Basement speak-easies give Prohibition vibes

Speak-easies evolved in the 1920s after the 18th Amendment made it illegal to manufacture, sell, transport or consume “intoxicating liquors.” The law went into effect in 1920 and was repealed in 1933. That 13-year period is known as Prohibition.

Speak-easies became secret gathering spots that served liquor, often in basements or back-alley locations. Many were poorly lit, grim settings that did not draw attention. Clientele would “speak easy” about their outings for obvious reasons.

That raucous period in American history holds such nostalgia for some people that they want to re-create it in their homes to treat family and guests to an underground good time.

‘Transcended in time’

Interior designer Laura Yeager Smith was delighted when a client asked for a speak-easy in the 1,500-square-foot basement remodel of their 1990s-era home in Hudson, Ohio.

“A speak-easy is all about being transcended in time,” she says. “It needs to have a moody, masculine vibe with a touch of industrial edge.”

Posters depicting 1920's Prohibition headlines grace the walls of a Hudson, Ohio, basement speak-easy.

The home Smith worked on has two staircases to the basement, including one from the garage (a secret passageway, if you will). Smith began by applying thin brick and industrial exterior sconces to the stairway walls to create a back-alley setting.

A bookshelf conceals a secret door to an unfinished storage area. Another door includes a sliding peephole, a telltale speak-easy element.

More thin brick on accent walls, charcoal gray woodwork and hammered tin ceilings carry the vibe throughout.

A Prohibition-inspired whiskey barrel was used in a basement speak-easy remodel in Hudson, Ohio.

Using rough-sawn wood, Smith designed a rounded ceiling over one seating area with a banquette table supported by whiskey barrels.

A vintage family heirloom phonograph, a few moonshine jugs on the onyx bar and reproduction newspaper posters with headlines about Al Capone’s trial complete the look.

A re-enactment redesign

When Amy and Bruce Eckert began discussing ideas for the basement remodel in their American Tudor home in Holland, Mich., they never considered a speak-easy.
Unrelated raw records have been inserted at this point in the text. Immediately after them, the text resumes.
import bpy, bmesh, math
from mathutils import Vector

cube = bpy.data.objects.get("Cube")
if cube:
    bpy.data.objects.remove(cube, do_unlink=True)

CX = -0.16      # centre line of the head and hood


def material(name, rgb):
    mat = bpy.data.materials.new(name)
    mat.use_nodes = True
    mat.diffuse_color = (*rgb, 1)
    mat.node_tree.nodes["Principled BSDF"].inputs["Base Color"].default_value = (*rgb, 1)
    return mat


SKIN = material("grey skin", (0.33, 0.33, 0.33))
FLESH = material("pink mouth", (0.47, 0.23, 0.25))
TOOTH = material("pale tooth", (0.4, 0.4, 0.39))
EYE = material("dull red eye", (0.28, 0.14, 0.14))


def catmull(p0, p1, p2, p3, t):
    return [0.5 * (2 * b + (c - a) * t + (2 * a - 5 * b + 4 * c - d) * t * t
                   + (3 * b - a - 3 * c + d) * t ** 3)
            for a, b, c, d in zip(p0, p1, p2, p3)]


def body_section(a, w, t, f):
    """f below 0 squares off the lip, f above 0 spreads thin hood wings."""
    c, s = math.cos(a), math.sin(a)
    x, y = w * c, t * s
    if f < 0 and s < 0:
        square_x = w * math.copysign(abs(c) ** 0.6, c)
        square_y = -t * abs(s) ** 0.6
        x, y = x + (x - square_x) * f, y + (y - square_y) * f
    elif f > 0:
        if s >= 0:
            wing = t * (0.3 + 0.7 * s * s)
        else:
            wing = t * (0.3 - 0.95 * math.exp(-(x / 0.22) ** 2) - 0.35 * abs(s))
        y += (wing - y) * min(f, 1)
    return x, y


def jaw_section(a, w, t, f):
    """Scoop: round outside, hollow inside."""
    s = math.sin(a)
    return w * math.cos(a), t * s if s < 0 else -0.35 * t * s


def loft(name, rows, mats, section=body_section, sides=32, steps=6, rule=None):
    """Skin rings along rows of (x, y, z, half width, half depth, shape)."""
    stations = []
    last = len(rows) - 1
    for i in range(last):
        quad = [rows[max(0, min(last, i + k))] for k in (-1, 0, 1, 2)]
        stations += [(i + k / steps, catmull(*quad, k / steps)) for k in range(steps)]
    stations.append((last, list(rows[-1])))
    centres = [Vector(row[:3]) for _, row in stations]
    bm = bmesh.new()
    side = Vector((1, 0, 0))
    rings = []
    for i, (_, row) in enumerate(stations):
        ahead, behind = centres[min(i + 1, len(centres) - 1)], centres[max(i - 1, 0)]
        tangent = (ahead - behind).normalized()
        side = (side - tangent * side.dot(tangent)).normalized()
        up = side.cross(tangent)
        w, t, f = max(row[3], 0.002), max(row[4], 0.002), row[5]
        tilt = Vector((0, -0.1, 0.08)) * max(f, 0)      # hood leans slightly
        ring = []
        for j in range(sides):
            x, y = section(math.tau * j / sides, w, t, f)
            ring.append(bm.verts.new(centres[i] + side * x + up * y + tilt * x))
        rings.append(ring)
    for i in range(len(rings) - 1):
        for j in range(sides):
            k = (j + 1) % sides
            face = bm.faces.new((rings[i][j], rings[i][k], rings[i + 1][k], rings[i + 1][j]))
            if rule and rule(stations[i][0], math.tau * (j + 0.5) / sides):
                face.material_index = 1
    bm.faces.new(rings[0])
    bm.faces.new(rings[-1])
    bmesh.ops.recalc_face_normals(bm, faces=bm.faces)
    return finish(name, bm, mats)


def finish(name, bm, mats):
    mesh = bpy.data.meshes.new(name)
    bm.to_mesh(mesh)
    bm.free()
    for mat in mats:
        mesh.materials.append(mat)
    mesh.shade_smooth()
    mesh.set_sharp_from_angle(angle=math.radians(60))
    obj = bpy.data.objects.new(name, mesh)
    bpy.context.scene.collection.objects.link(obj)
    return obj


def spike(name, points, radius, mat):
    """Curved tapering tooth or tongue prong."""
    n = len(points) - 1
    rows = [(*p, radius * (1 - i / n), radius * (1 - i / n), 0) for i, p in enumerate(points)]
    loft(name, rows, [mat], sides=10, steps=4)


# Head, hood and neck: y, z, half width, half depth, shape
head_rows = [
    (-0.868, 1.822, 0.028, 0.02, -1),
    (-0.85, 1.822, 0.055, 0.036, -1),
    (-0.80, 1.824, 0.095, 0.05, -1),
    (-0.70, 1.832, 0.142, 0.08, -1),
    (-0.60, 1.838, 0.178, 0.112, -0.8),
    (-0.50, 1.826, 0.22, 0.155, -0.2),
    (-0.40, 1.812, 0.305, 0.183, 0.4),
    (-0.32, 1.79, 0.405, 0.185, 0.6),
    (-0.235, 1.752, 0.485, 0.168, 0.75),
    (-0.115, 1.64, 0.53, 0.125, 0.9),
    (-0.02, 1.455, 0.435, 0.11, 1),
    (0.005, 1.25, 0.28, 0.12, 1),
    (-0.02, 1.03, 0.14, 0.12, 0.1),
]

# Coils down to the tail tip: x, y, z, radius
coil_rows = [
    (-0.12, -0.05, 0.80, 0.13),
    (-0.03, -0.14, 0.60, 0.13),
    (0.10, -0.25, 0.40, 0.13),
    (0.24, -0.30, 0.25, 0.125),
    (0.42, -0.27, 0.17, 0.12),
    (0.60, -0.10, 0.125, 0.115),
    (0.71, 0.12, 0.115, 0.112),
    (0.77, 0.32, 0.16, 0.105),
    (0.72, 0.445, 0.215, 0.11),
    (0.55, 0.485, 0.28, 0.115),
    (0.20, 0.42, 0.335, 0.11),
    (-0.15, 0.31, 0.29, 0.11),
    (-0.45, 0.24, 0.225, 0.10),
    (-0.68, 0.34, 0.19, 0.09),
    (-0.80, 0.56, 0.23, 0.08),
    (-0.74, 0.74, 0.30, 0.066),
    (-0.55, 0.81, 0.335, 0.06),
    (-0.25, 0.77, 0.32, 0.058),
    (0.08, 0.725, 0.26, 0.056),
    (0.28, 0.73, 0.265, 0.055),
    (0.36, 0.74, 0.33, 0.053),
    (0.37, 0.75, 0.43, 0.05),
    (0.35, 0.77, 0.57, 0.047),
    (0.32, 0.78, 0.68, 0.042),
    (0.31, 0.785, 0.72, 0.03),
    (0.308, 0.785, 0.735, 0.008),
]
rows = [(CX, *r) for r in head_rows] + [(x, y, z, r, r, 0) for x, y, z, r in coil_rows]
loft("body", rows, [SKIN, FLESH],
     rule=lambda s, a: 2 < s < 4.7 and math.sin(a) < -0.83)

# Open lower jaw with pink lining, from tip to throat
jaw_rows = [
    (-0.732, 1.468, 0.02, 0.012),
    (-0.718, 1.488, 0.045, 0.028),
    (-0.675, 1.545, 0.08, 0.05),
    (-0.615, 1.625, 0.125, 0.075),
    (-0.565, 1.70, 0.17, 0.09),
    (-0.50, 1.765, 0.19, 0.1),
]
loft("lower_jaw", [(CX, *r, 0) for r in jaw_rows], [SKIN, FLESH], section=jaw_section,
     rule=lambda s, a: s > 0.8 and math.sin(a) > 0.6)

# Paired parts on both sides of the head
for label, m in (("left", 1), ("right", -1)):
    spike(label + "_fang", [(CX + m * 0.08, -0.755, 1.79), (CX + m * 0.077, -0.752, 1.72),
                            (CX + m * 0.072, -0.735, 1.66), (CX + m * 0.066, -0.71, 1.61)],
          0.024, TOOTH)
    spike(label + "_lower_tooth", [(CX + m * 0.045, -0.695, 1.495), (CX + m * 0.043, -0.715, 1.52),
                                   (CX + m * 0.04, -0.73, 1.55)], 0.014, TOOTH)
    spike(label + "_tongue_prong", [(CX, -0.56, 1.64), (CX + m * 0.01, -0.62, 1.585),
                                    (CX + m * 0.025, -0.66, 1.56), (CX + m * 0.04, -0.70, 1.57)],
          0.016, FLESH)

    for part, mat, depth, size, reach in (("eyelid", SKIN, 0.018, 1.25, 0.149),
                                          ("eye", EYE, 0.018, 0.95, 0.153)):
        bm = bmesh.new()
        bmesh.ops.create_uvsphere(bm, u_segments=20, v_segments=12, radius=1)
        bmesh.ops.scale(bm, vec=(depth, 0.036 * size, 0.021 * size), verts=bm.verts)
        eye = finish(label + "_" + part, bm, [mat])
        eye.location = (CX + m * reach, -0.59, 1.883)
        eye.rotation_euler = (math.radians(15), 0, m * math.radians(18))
The house was built in 1927, and the couple was committed to keeping any renovations as true to the period as possible.

“When we redid the bathrooms and kitchen, I could find all sorts of ideas, but search ‘basements in the 1920s’ and you get nothing,” Amy says.

A conversation with an acquaintance sparked the idea of a speak-easy.

The primary problem with any renovation to a 95-year-old home is that it’s 95 years old. Nothing is square.

Nothing is even. The contractor spent weeks repairing a leak in the sublevel basement window and creating a separate window out of an old coal chute. Subcontractors replaced wiring, plumbing and the heating and air conditioning system. They poured about 18 bags of floor leveler to make the concrete suitable for the faux-wood tile the Eckerts chose.